WHAT YOU WILL DO. Exclude images, then output the remaining data verbatim.

Stored data entries:

━━━━━━━━━━

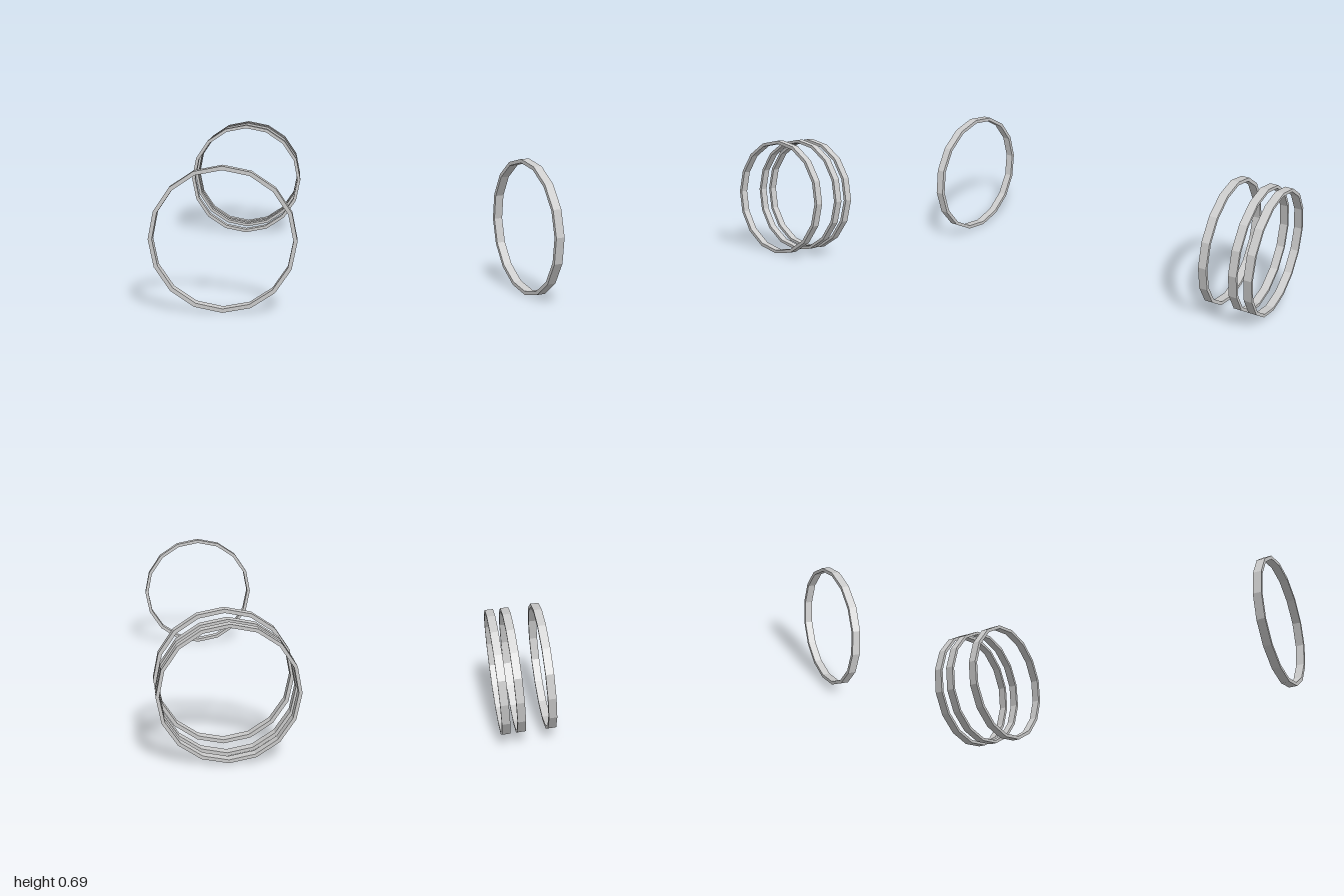
import * as THREE from 'three';

const SIDES = 16;
const CENTER_Y = 0.348;

// Faceted hoop of rectangular section, its axis along z
function hoop(name, outer, inner, z, width, material) {
  const h = width / 2;
  const profile = [[outer, -h], [outer, h], [inner, h], [inner, -h], [outer, -h]]
    .map(([r, y]) => new THREE.Vector2(r, y));
  const geometry = new THREE.LatheGeometry(profile, SIDES).toNonIndexed();
  geometry.computeVertexNormals();
  geometry.rotateX(Math.PI / 2);
  const mesh = new THREE.Mesh(geometry, material);
  mesh.name = name;
  mesh.position.set(0, CENTER_Y, z);
  return mesh;
}

export function createModel() {
  const model = new THREE.Group();
  model.name = 'hoops';
  const metal = new THREE.MeshStandardMaterial({ color: 0xcccccc });
  metal.name = 'light grey metal';

  // One hoop at the front, three grouped toward the back
  model.add(
    hoop('frontHoop', 0.347, 0.328, 0.978, 0.044, metal),
    hoop('middleHoop', 0.347, 0.328, -0.733, 0.044, metal),
    hoop('rearHoop', 0.343, 0.326, -0.896, 0.044, metal),
    hoop('endHoop', 0.343, 0.326, -0.978, 0.044, metal),
  );
  return model;
}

━━━━━━━━━━

RESULT OF THE EXERCISE.
import * as THREE from 'three';

const SIDES = 16;
const CENTER_Y = 0.348;

// Faceted hoop of rectangular section, its axis along z
function hoop(name, outer, inner, z, width, material) {
  const h = width / 2;
  const profile = [[outer, -h], [outer, h], [inner, h], [inner, -h], [outer, -h]]
    .map(([r, y]) => new THREE.Vector2(r, y));
  const geometry = new THREE.LatheGeometry(profile, SIDES).toNonIndexed();
  geometry.computeVertexNormals();
  geometry.rotateX(Math.PI / 2);
  const mesh = new THREE.Mesh(geometry, material);
  mesh.name = name;
  mesh.position.set(0, CENTER_Y, z);
  return mesh;
}

export function createModel() {
  const model = new THREE.Group();
  model.name = 'hoops';
  const metal = new THREE.MeshStandardMaterial({ color: 0xcccccc });
  metal.name = 'light grey metal';

  // One hoop at the front, three grouped toward the back
  model.add(
    hoop('frontHoop', 0.347, 0.328, 0.978, 0.044, metal),
    hoop('middleHoop', 0.347, 0.328, -0.733, 0.044, metal),
    hoop('rearHoop', 0.343, 0.326, -0.896, 0.044, metal),
    hoop('endHoop', 0.343, 0.326, -0.978, 0.044, metal),
  );
  return model;
}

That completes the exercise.